(a bold and short cultivar in the same tradition as 'Mighty Atom' and 'Imbolc'. Very striking garden plant for its large and short stemmed flowers held only a few inches above the ground)
(one of those snowdrops - like the next - which expands the whole concept of the genus and perhaps encapsulates something of Galanthomania. A kind gift from John Finch)
(so far unnamed derivative of 'Trym' which has occurred amongst a number of other similar progeny in our garden. A snowdrop turning into a 'snowflake')
Galanthus nivalis Sandersii Group
(that small and finicky little variant of nivalis that somehow sets the pulse racing despite being slow and difficult to cultivate and hardly a good garden plant. This certainly grows better with us in a raised high-humus bed as often recommended, hardly increasing at all in the garden itself)
(one of the showiest and most striking of all cultivars in our garden - tall, well proportioned, with flowers that open widely in full sun and often have additional petals, as the second picture illustrates)
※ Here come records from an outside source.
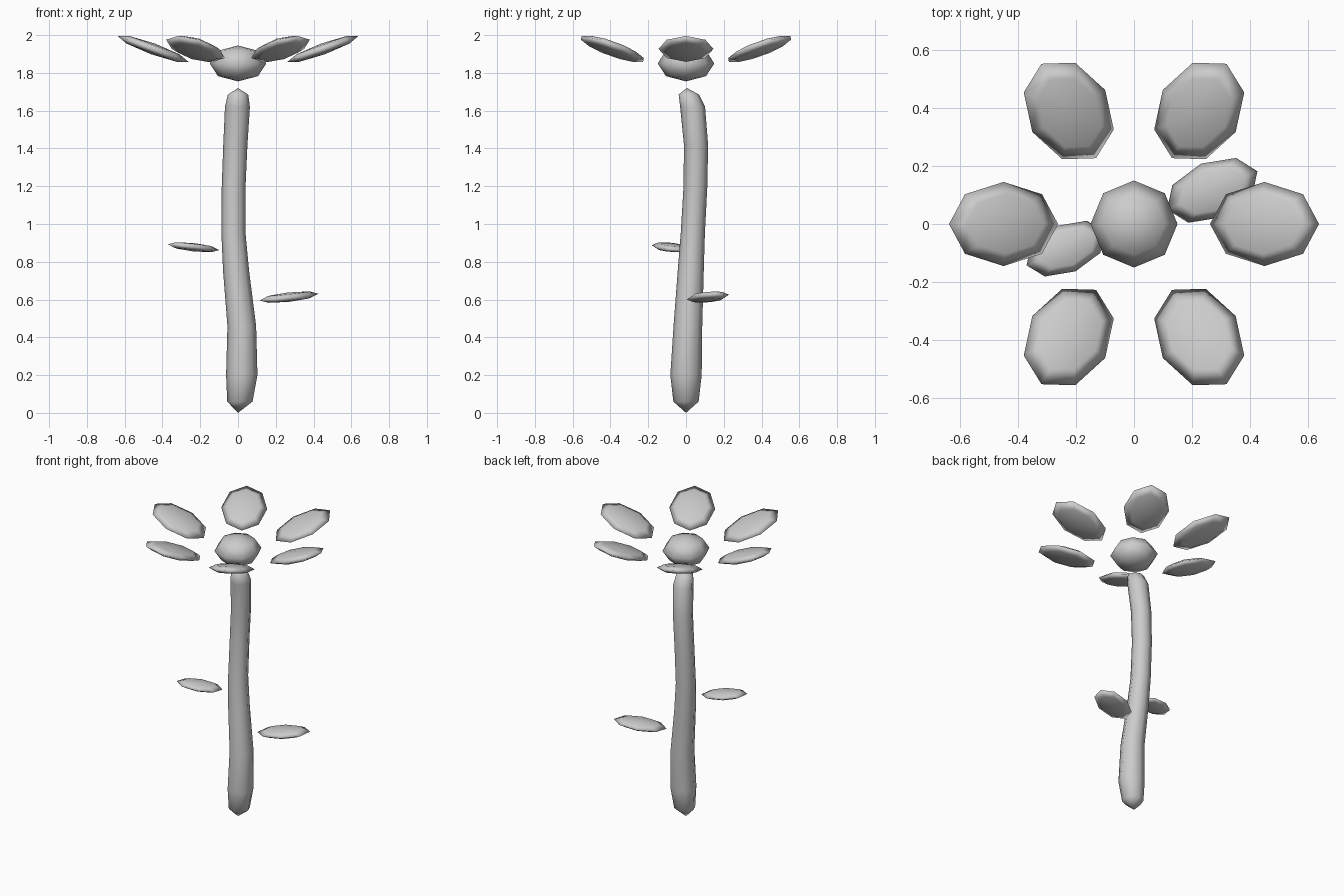
import bpy, bmesh
from math import sin, cos, radians, tau
from mathutils import Matrix, Vector

if "Cube" in bpy.data.objects:
    bpy.data.objects.remove(bpy.data.objects["Cube"])

GREY = (0.6, 0.6, 0.6, 1)
grey = bpy.data.materials.new("plain_grey")
grey.use_nodes = True
grey.diffuse_color = GREY
grey.node_tree.nodes["Principled BSDF"].inputs["Base Color"].default_value = GREY


def finish(bm, name):
    bmesh.ops.recalc_face_normals(bm, faces=bm.faces)
    for face in bm.faces:
        face.smooth = True
    mesh = bpy.data.meshes.new(name)
    bm.to_mesh(mesh)
    bm.free()
    mesh.materials.append(grey)
    obj = bpy.data.objects.new(name, mesh)
    bpy.context.collection.objects.link(obj)
    return obj


def pebble(name, centre, radii, turn=0, tilt=0):
    """Low-poly ellipsoid, tilted up at its far end, then turned about z."""
    bm = bmesh.new()
    bmesh.ops.create_uvsphere(bm, u_segments=8, v_segments=4, radius=1)
    place = (Matrix.Translation(centre)
             @ Matrix.Rotation(radians(turn), 4, "Z")
             @ Matrix.Rotation(radians(-tilt), 4, "Y")
             @ Matrix.Diagonal((*radii, 1)))
    bm.transform(place)
    return finish(bm, name)


# Flower head: a round middle and six raised petals
pebble("flower_centre", (0, 0, 1.85), (0.15, 0.15, 0.095))
for i in range(6):
    a = tau * i / 6
    pebble(f"petal_{i + 1}", (0.45 * cos(a), 0.45 * sin(a), 1.927),
           (0.2, 0.145, 0.03), turn=60 * i, tilt=20)

# Leaves on either side of the stem
pebble("left_leaf", (0.27, 0.116, 0.613), (0.17, 0.1, 0.025), turn=23, tilt=6)
pebble("right_leaf", (-0.235, -0.085, 0.877), (0.148, 0.085, 0.022), turn=203, tilt=6)

# Stem: swaying eight-sided tube, each ring is x, y, z, radius
rings = [
    (0.01, 0, 0.06, 0.067), (0.02, 0, 0.2, 0.083), (0.02, 0.01, 0.46, 0.076),
    (-0.01, 0.025, 0.75, 0.069), (-0.024, 0.036, 0.95, 0.064),
    (-0.023, 0.05, 1.2, 0.063), (-0.014, 0.053, 1.42, 0.064),
    (-0.003, 0.035, 1.62, 0.066), (0, 0.015, 1.685, 0.054),
]
bm = bmesh.new()
loops = [[bm.verts.new((x + r * cos(tau * k / 8), y + r * sin(tau * k / 8), z))
          for k in range(8)] for x, y, z, r in rings]
bottom = bm.verts.new((0, 0, 0))
top = bm.verts.new((0, 0.005, 1.72))
for k in range(8):
    n = (k + 1) % 8
    for low, high in zip(loops, loops[1:]):
        bm.faces.new((low[k], low[n], high[n], high[k]))
    bm.faces.new((bottom, loops[0][n], loops[0][k]))
    bm.faces.new((top, loops[-1][k], loops[-1][n]))
finish(bm, "stem")
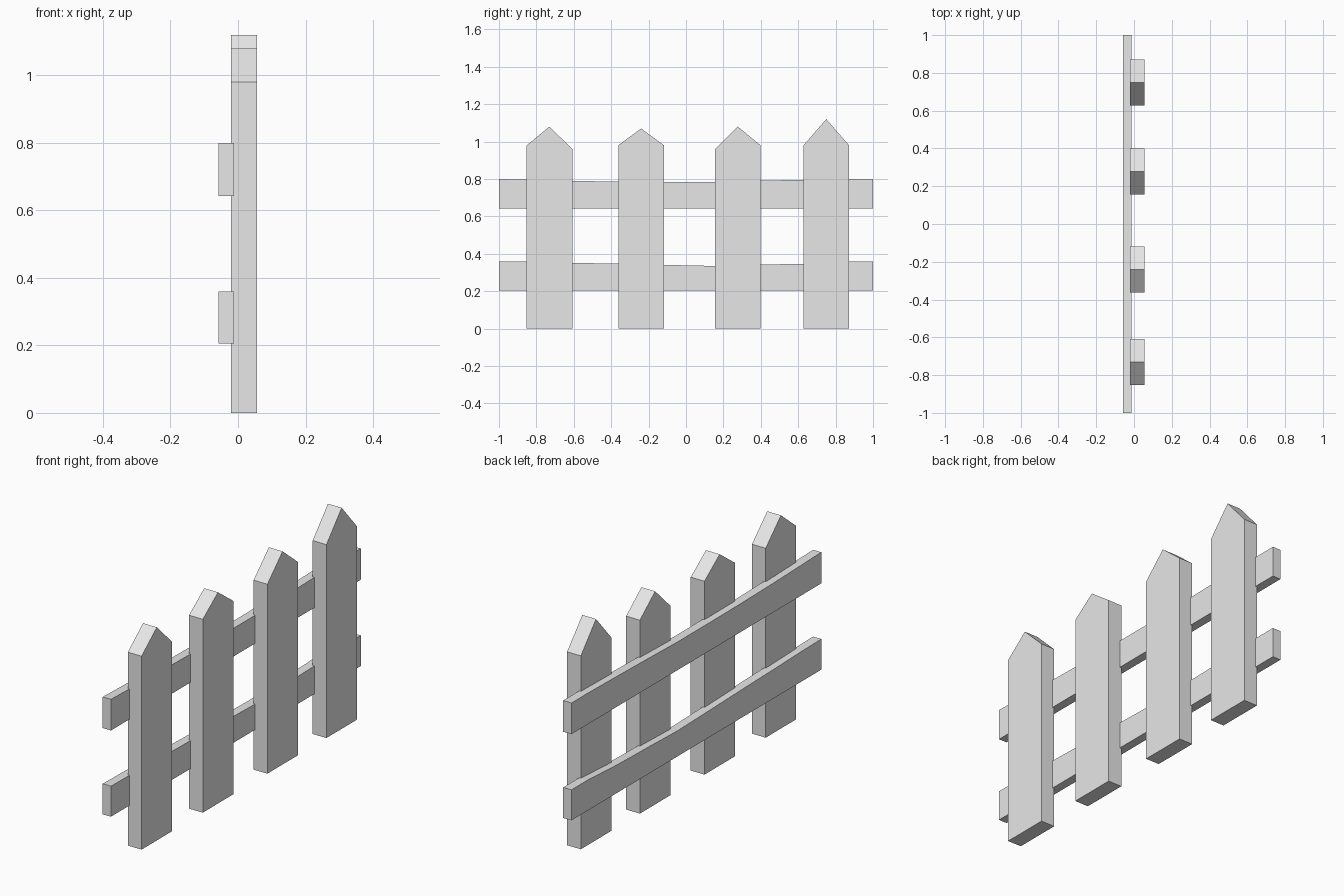
import bpy

if "Cube" in bpy.data.objects:
    bpy.data.objects.remove(bpy.data.objects["Cube"])

mat = bpy.data.materials.new("light grey")
mat.diffuse_color = (0.8, 0.8, 0.8, 1)
mat.use_nodes = True
mat.node_tree.nodes["Principled BSDF"].inputs["Base Color"].default_value = mat.diffuse_color


def extrude_x(name, profile, x0, x1):
    """Solid from a (y, z) outline, counter-clockwise seen from +x."""
    n = len(profile)
    verts = [(x, y, z) for x in (x0, x1) for y, z in profile]
    faces = [tuple(reversed(range(n))), tuple(range(n, 2 * n))]
    faces += [(i, (i + 1) % n, n + (i + 1) % n, n + i) for i in range(n)]
    mesh = bpy.data.meshes.new(name)
    mesh.from_pydata(verts, [], faces)
    mesh.materials.append(mat)
    obj = bpy.data.objects.new(name, mesh)
    bpy.context.collection.objects.link(obj)
    return obj


# Pointed pickets: centre y, left shoulder, peak, right shoulder
pickets = [(-0.73, 0.98, 1.08, 0.96), (-0.24, 0.98, 1.07, 0.98),
           (0.277, 0.96, 1.08, 0.98), (0.75, 0.98, 1.12, 0.98)]
for i, (y, left, peak, right) in enumerate(pickets, 1):
    extrude_x(f"picket_{i}",
              [(y - 0.122, 0), (y + 0.122, 0), (y + 0.122, right),
               (y, peak), (y - 0.122, left)], -0.021, 0.056)

# Rails behind the pickets, with slightly sagging top edges
tops = {
    "lower_rail": (0.205, [(1, 0.36), (0.87, 0.36), (0.63, 0.347), (0.395, 0.342),
                           (0.155, 0.335), (-0.12, 0.341), (-0.36, 0.347),
                           (-0.61, 0.352), (-0.85, 0.358), (-1, 0.36)]),
    "upper_rail": (0.642, [(1, 0.80), (0.87, 0.80), (0.63, 0.796), (0.395, 0.791),
                           (0.155, 0.785), (-0.12, 0.785), (-0.36, 0.786),
                           (-0.61, 0.79), (-0.85, 0.796), (-1, 0.80)]),
}
for name, (bottom, top) in tops.items():
    extrude_x(name, [(-1, bottom), (1, bottom)] + top, -0.058, -0.012)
(a great classic in the world of snowdrops where foliage makes a feature as much as the flowers, but the flowers themselves in substance and form remain deeply charming with their puckered and globose appearance which has led the famous cultivar 'Diggory' to be even more admired)
A random few out of many snowdrops and there is no doubt that we will be growing more and more in years to come for reasons that are not difficult to understand, and primarily because they make the winter garden extraordinarily beautiful and fascinating in ways that no other plants can.